Conjure me up a guy who talks science winningly, who shows you that everything is transparent, and does it in a self-help-y spirit,” [Gitlin] said. “In our age, a guy who looks cute and wonky is better positioned to get away with this than others.
Todd Gitlin, a professor of journalism and sociology at Columbia, said in an interview that not only had Mr. Lehrer carved out a career in the popular niche of brain science, but he had created a persona that is perfectly suited to a 21st-century media environment. (The New York Times)
Ignore the chick lit title — Just My Type is a wonderfully informative and gossipy exploration of fonts (thanks, Cesar). If you’re eager to learn why Garamond left an indelible mark on 16th century Paris, how Caslon cut the finest ampersand, or which master of the sans serif had a taste for ceaseless sexual experimentation, give it a go.
I started my career in textbook publishing at Houghton Mifflin, a company which back in the late eighties had a management approach oddly similar to Dunder Mifflin today. What it did have in its favor was passionate editors, mostly highly educated women who cared not only about the pedagogical value of the content but also about the painstaking review of page proofs. The editors led endless page reviews to ensure the accuracy of the fonts, point sizes, and line leading — and the absence of widows and orphans. For better or worse, I had a knack for spotting a stray serif, and gained a love for fonts just before an embarrassment of them appeared on all our dropdown menus.
Fast forward to Harvard in 2010, and to leading an effort to bring consistency to the University’s infamously decentralized visual identity. For the Harvard wordmark, the team settled on a modified version of Anziano Pro — striking a balance between Roman tradition and modern sensibility. It’s gratifying to see use of the wordmark spread as new digital properties are developed. Its success is partly driven by the desire for increased consistency, given the stark juxtapositions created by digital communications, and partly the recognition that fonts can reflect and amplify the nature of a message. It only takes one glimpse of Comic Sans on the side of an ambulance to understand the importance the right font.
Many a linguistic commentator would have us (misleadingly) believe that technology is ruining language. Every mangled text message and misspelled Facebook status update, they cry, is a dagger through the heart of proper usage. But such grousing ignores increasingly symbiotic ties between linguistics and technology: Some of the most exciting developments in the use and exploration of language have been occurring this year on the front lines of technology.
Voicing Concerns, The Economist
Greg Hoy has written a thoughtful piece over at A List Apart about client and vendor expectations. Like Greg, I’ve sat on both sides of the table as those expectations are defined through discovery phases, written requirements, and more multi-colored sticky exercises than I’d care to admit to.

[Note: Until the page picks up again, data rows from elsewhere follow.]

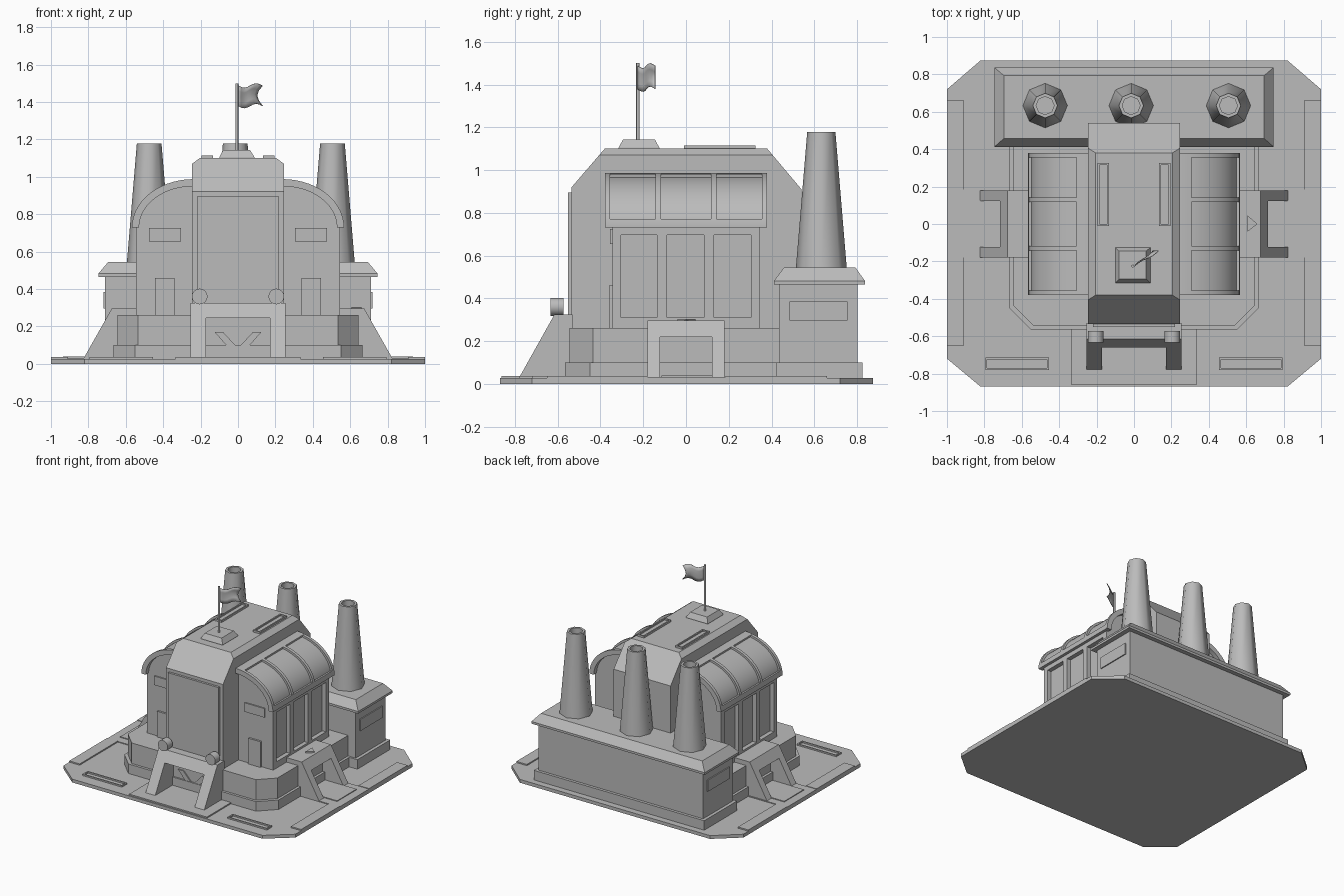
import bpy, bmesh
from math import sin, cos, pi, radians
from mathutils import Vector

cube = bpy.data.objects.get("Cube")
if cube:
    bpy.data.objects.remove(cube, do_unlink=True)

grey = bpy.data.materials.new("stone_grey")
grey.use_nodes = True
grey.diffuse_color = (0.5, 0.5, 0.5, 1)
grey.node_tree.nodes["Principled BSDF"].inputs["Base Color"].default_value = (0.5, 0.5, 0.5, 1)


def finish(name, bm, mirror=False, smooth=0):
    bmesh.ops.recalc_face_normals(bm, faces=bm.faces[:])
    me = bpy.data.meshes.new(name)
    bm.to_mesh(me)
    bm.free()
    me.materials.append(grey)
    ob = bpy.data.objects.new(name, me)
    bpy.context.collection.objects.link(ob)
    if mirror:
        ob.modifiers.new("Mirror", "MIRROR")
    if smooth:
        bpy.ops.object.select_all(action="DESELECT")
        ob.select_set(True)
        bpy.context.view_layer.objects.active = ob
        bpy.ops.object.shade_smooth_by_angle(angle=radians(smooth))
    return ob


def place(axis, p, d):
    a, b = p
    return {"x": (d, a, b), "y": (a, d, b), "z": (a, b, d)}[axis]


def loft(name, axis, rings, mirror=False, smooth=0):
    """Skin a list of (profile, depth) rings along an axis and cap the ends."""
    bm = bmesh.new()
    loops = [[bm.verts.new(place(axis, p, d)) for p in pts] for pts, d in rings]
    n = len(loops[0])
    for lo, hi in zip(loops, loops[1:]):
        for i in range(n):
            j = (i + 1) % n
            bm.faces.new((lo[i], lo[j], hi[j], hi[i]))
    bm.faces.new(loops[0])
    bm.faces.new(loops[-1])
    return finish(name, bm, mirror, smooth)


def prism(name, axis, pts, lo, hi, mirror=False, smooth=0):
    return loft(name, axis, [(pts, lo), (pts, hi)], mirror, smooth)


def rect(x0, x1, y0, y1):
    return [(x0, y0), (x1, y0), (x1, y1), (x0, y1)]


def box(name, x0, x1, y0, y1, z0, z1, mirror=False):
    return prism(name, "z", rect(x0, x1, y0, y1), z0, z1, mirror)


def frame(name, x0, x1, y0, y1, z0, z1, w):
    """Raised rectangular rim, mirrored to both sides."""
    for part, r in (("front", (x0, x1, y0, y0 + w)), ("back", (x0, x1, y1 - w, y1)),
                    ("inner", (x0, x0 + w, y0 + w, y1 - w)), ("outer", (x1 - w, x1, y0 + w, y1 - w))):
        box(f"{name}_{part}", *r, z0, z1, True)


# Ground slab with cut corners and thin paving plates
prism("ground_slab", "z", [(-1, -.72), (-.82, -.87), (.82, -.87), (1, -.72),
                           (1, .72), (.82, .875), (-.82, .875), (-1, .72)], 0, .026)
box("side_paving_back", .91, 1, .185, .66, .02, .036, True)
box("side_paving_front", .91, 1, -.65, -.18, .02, .036, True)
box("side_apron", .64, 1, -.18, .185, .02, .032, True)
box("side_ramp", .64, .935, -.115, .125, .02, .038, True)
box("front_apron", -.335, .335, -.862, -.53, .02, .036)
frame("ground_grate", .455, .795, -.78, -.715, .02, .037, .01)


# Lower skirt and its plinth, both with cut front corners
def skirt(x, y, c):
    return [(-x, .45), (-x, y + c), (-x + c, y), (x - c, y), (x, y + c), (x, .45)]


prism("skirt_plinth", "z", skirt(.665, -.565, .115), .02, .1)
prism("skirt", "z", skirt(.645, -.545, .11), .1, .26)

# Hall core with arched shoulders
CX, CZ, RX, RZ = .24, .73, .327, .257


def arc(inset, a0=0, a1=90, n=14):
    angles = [radians(a0 + (a1 - a0) * i / n) for i in range(n + 1)]
    return [(CX + (RX - inset) * cos(a), CZ + (RZ - inset) * sin(a)) for a in angles]


def band(name, inset, y0, y1, a0=0, a1=90):
    pts = arc(inset, a0, a1) + arc(.038, a0, a1)[::-1]
    prism(name, "y", pts, y0, y1, True, 30)


prism("hall_core", "y", [(0, .25), (.512, .25), (.512, .73)] + arc(.036) + [(0, .98)], -.345, .345, True)

# Side wall frame around three deep window bays
box("wall_sill", .5, .545, -.345, .345, .25, .31, True)
box("wall_header", .5, .545, -.345, .345, .695, .76, True)
for i, (y0, y1) in enumerate([(-.345, -.305), (-.135, -.09), (.085, .13), (.305, .345)]):
    box(f"wall_pillar_{i + 1}", .5, .545, y0, y1, .3, .7, True)

# Curved shoulder roofs with ribs and rims
band("shoulder_roof", .016, -.38, .38)
band("roof_lip", 0, -.38, .38, 0, 9)
band("roof_crown", 0, -.38, .38, 78, 90)
for i, y in enumerate((-.368, -.13, .13, .368)):
    band(f"roof_rib_{i + 1}", 0, y - .012, y + .012)

# Front wall details
box("front_door", .34, .445, -.36, -.34, .25, .46, True)
box("front_window", .305, .475, -.355, -.34, .655, .725, True)

# Central tower: sloped ends, trimmed roof edges
tower = prism("tower", "x", [(-.535, .03), (-.535, .92), (-.38, 1.1), (.38, 1.1), (.54, .91), (.54, .03)], -.245, .245)
bm = bmesh.new()
bm.from_mesh(tower.data)
for s in (-1, 1):
    cut = bmesh.ops.bisect_plane(bm, geom=bm.verts[:] + bm.edges[:] + bm.faces[:],
                                 plane_co=(s * .205, 0, 1.1), plane_no=Vector((s * .03, 0, .04)), clear_outer=True)
    edges = [e for e in cut["geom_cut"] if isinstance(e, bmesh.types.BMEdge)]
    bmesh.ops.holes_fill(bm, edges=edges)
bmesh.ops.recalc_face_normals(bm, faces=bm.faces[:])
bm.to_mesh(tower.data)
bm.free()
box("tower_front_panel", -.218, .218, -.552, -.53, .03, .895)
frame("roof_vent", .135, .195, -.01, .325, 1.09, 1.115, .01)
box("roof_vent_grille", .14, .19, 0, .32, 1.09, 1.104, True)


# Gates: two sloping legs and a lintel
def gate(name, axis, sign, back, top, foot, height, opening, outer, inner):
    reach = top + (foot - top) * (height - opening) / (height - .03)
    leg = [(sign * p, z) for p, z in ((back, .02), (back, height), (top, height), (foot, .03), (foot, .02))]
    lintel = [(sign * p, z) for p, z in ((back, opening), (back, height), (top, height), (reach, opening))]
    prism(f"{name}_leg_a", axis, leg, -outer, -inner)
    prism(f"{name}_leg_b", axis, leg, inner, outer)
    prism(f"{name}_lintel", axis, lintel, -inner, inner)


gate("front_gate", "x", -1, .53, .615, .78, .325, .245, .253, .17)
for side, s in (("left", 1), ("right", -1)):
    gate(f"{side}_gate", "y", s, .54, .675, .825, .295, .22, .18, .122)

prism("front_gate_chevron", "y", [(.125, .17), (.08, .17), (.015, .1), (.015, .045)], -.561, -.55, True)
prism("gate_arrow", "z", [(.608, -.04), (.608, .045), (.66, 0)], .29, .304)


def ring(x, y, r, n):
    return [(x + r * cos(2 * pi * i / n), y + r * sin(2 * pi * i / n)) for i in range(n)]


prism("gate_lamp", "y", ring(.205, .36, .042, 16), -.633, -.572, True, 40)

# Rear block with plinth, side windows and hipped roof
box("rear_plinth", -.735, .735, .42, .825, .02, .1)
box("rear_block", -.71, .71, .435, .803, .1, .47)
eave, ridge = rect(-.747, .747, .412, .837), rect(-.695, .695, .458, .793)
loft("rear_roof", "z", [(eave, .465), (eave, .482), (ridge, .543)])
box("rear_side_window", .7, .718, .485, .755, .295, .385, True)

# Hollow tapered chimneys
for i, x in enumerate((-.475, -.015, .505)):
    y = .633
    loft(f"chimney_{i + 1}", "z", [(ring(x, y, .12, 8), .53), (ring(x, y, .066, 8), 1.177),
                                   (ring(x, y, .048, 8), 1.177), (ring(x, y, .048, 8), 1.1)], smooth=50)

# Flag with its stepped base and pole
loft("flag_base", "z", [(rect(-.1, .088, -.315, -.125), 1.09), (rect(-.1, .088, -.315, -.125), 1.105),
                        (rect(-.08, .065, -.295, -.145), 1.142)])
prism("flag_pole", "z", ring(-.006, -.225, .008, 8), 1.13, 1.5, smooth=50)
bm = bmesh.new()
cols, rows = 8, 4
grid = []
for i in range(cols + 1):
    t = i / cols
    wave = .012 * sin(2 * pi * t)
    grid.append([bm.verts.new((.13 * t - .03 * t * sin(pi * j / rows), -.225 + .082 * t + wave * .4,
                               1.378 + .11 * j / rows - wave)) for j in range(rows + 1)])
for a, b in zip(grid, grid[1:]):
    for j in range(rows):
        bm.faces.new((a[j], b[j], b[j + 1], a[j + 1]))
flag = finish("flag", bm, smooth=60)
flag.modifiers.new("Solidify", "SOLIDIFY").thickness = .004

I think Greg’s onto something when he talks about the importance of being vague at the initial contract phase — of listing all the tools in your arsenal, but not committing specifically to which ones will be used. It’s just too soon. Too often agencies have an inflexible one-size-fits-all methodology that the team frogmarches through. But we all know that clients (and their enterprise constraints) vary, as do specific project needs. Far better to take the counter-intuitive approach: “Instead of prematurely committing to a course of action that may or may not be appropriate for the project, we identify all of the possible artifacts we could produce in each phase. Then we commit to zero of them.”
Of course, this vague an approach only works if you have the same end result in mind — and that understanding has to be mutual and comprehensive before any SOW is drafted, let alone signed. The project has to have a client-led but ultimately shared understanding of the overarching business goals, and how the end product will satisfy, empower, and ideally delight the end user. The shared vision needs to be crystal clear, but the deliverables to get there can and should be re-visited as you go.
Photo credit: haagenjerrys